▶ _TASK PROMPT_: Within the entries below, every line containing "math" is to be copied.

▶ _RECORDS SUPPLIED_:
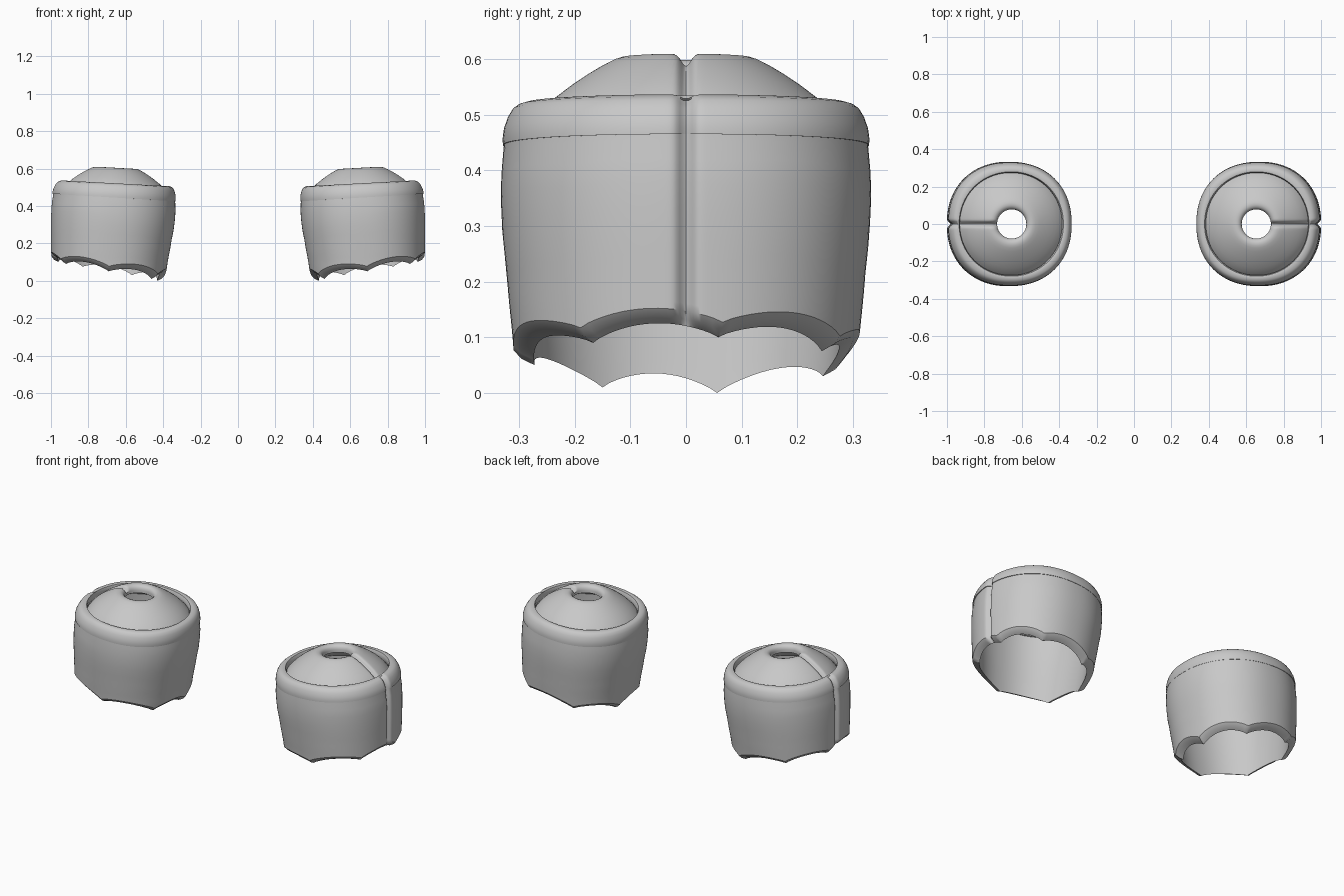
import bpy, bmesh, math

if "Cube" in bpy.data.objects:
    bpy.data.objects.remove(bpy.data.objects["Cube"])

GREY = bpy.data.materials.new("plain grey")
GREY.diffuse_color = (0.58, 0.58, 0.58, 1)
GREY.use_nodes = True
GREY.node_tree.nodes["Principled BSDF"].inputs["Base Color"].default_value = GREY.diffuse_color

# angles around a cup, finer at the outer seam (angle 0)
ANGLES = sorted(set(range(0, 360, 3)) | {1, 2, 4, 5, 7, 353, 355, 356, 358, 359})
# low points of the scalloped lower edge: angle, height
CUSPS = [(-36, .09), (12, .10), (60, .075), (117, .03), (168, 0),
         (213, .01), (270, .05), (324, .09), (372, .10)]
# wall section: height, centre x, radius
SECTION = [(0, .695, .302), (.08, .689, .310), (.2, .679, .321), (.29, .671, .330),
           (.36, .667, .333), (.41, .666, .331), (.45, .664, .326), (.55, .664, .318)]


def section(z):
    z = min(max(z, 0), .549)
    for (z0, c0, r0), (z1, c1, r1) in zip(SECTION, SECTION[1:]):
        if z0 <= z <= z1:
            t = (z - z0) / (z1 - z0)
            t = t * t * (3 - 2 * t) * .3 + t * .7
            return c0 + (c1 - c0) * t, r0 + (r1 - r0) * t


def lower_edge(a):
    for (a0, z0), (a1, z1) in zip(CUSPS, CUSPS[1:]):
        if a0 <= a <= a1:
            t = (a - a0) / (a1 - a0)
            return z0 + (z1 - z0) * t + .03 * max(0, math.sin(math.pi * t)) ** .8


def direction(a, power):
    c, s = math.cos(math.radians(a)), math.sin(math.radians(a))
    k = (abs(c) ** power + abs(s) ** power) ** (-1 / power)
    return c * k, s * k


def seam(a, radius, width):
    y = radius * math.sin(math.radians(a))
    return math.exp(-(y / width) ** 2) if a < 90 or a > 270 else 0


def loft(name, count, point):
    """Closed ring-shaped skin through count profile points, mirrored to the other cup."""
    bm = bmesh.new()
    rows = [[bm.verts.new(point(i, a)) for a in ANGLES] for i in range(count)]
    n = len(ANGLES)
    for i in range(count):
        p, q = rows[i], rows[(i + 1) % count]
        for j in range(n):
            k = (j + 1) % n
            bm.faces.new((p[j], p[k], q[k], q[j]))
    bmesh.ops.recalc_face_normals(bm, faces=bm.faces)
    mesh = bpy.data.meshes.new(name)
    bm.to_mesh(mesh)
    bm.free()
    mesh.materials.append(GREY)
    ob = bpy.data.objects.new(name, mesh)
    bpy.context.collection.objects.link(ob)
    mod = ob.modifiers.new("pair", 'MIRROR')
    mod.use_axis[0] = True
    mod.use_mirror_merge = False
    bpy.ops.object.select_all(action='DESELECT')
    ob.select_set(True)
    bpy.context.view_layer.objects.active = ob
    bpy.ops.object.shade_smooth_by_angle(angle=math.radians(35))
    return ob


# cup wall: outside from top to bottom, sloped scalloped edge, inside back up
STEPS = [1, .9, .8, .68, .55, .42, .3, .2, .1, .04, 0]
WALL = [(t, 0, .027) for t in STEPS] + [(0, .012, .012), (0, .035, 0)] + \
       [(t, .035, 0) for t in (.06, .3, .55, .8, 1)]


def wall_point(i, a):
    t, inset, lift = WALL[i]
    dx, dy = direction(a, 2.2)
    low = lower_edge(a) + lift
    z = low + (.468 + .02 * dx - low) * t
    cx, r = section(z)
    r -= inset
    if inset < .03:
        r -= .02 * seam(a, r, .014)
    return cx + r * dx, r * dy, z


loft("cup_wall", len(WALL), wall_point)

# slanted rim band: radius, height above its lower edge
BAND = [(.320, 0), (.329, 0), (.3295, .012), (.327, .03), (.320, .05), (.311, .065),
        (.301, .072), (.288, .076), (.279, .074), (.274, .062), (.274, .035), (.290, .01)]


def band_point(i, a):
    r, h = BAND[i]
    dx, dy = direction(a, 2.2 if r > .3 else 2.05)
    groove = seam(a, r, .014) if r > .28 else 0
    z = .445 + h + (.02 - .06 * h) * dx - .008 * groove * (h > .06)
    r -= .022 * groove * (r > .295)
    cx = .664 - .008 * h / .076
    return cx + r * dx, r * dy, z


loft("rim_band", len(BAND), band_point)

# dome with a central hole and a seam running out to the rim: radius, height
DOME = [(.282, .478), (.268, .497), (.252, .514), (.235, .530), (.205, .553), (.175, .573),
        (.148, .589), (.128, .599), (.115, .603), (.102, .604), (.090, .600), (.081, .591),
        (.078, .578), (.078, .562), (.12, .562), (.18, .540), (.24, .498), (.282, .455)]


def dome_point(i, a):
    r, z = DOME[i]
    dx, dy = direction(a, 2)
    if i < 12:
        z -= .022 * seam(a, r, .012)
    return .654 + r * dx, r * dy, z + .055 * r * dx


loft("domed_top", len(DOME), dome_point)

▶ _ANSWER SECTION_:
import bpy, bmesh, math
            return z0 + (z1 - z0) * t + .03 * max(0, math.sin(math.pi * t)) ** .8
    c, s = math.cos(math.radians(a)), math.sin(math.radians(a))
    y = radius * math.sin(math.radians(a))
    return math.exp(-(y / width) ** 2) if a < 90 or a > 270 else 0
    bpy.ops.object.shade_smooth_by_angle(angle=math.radians(35))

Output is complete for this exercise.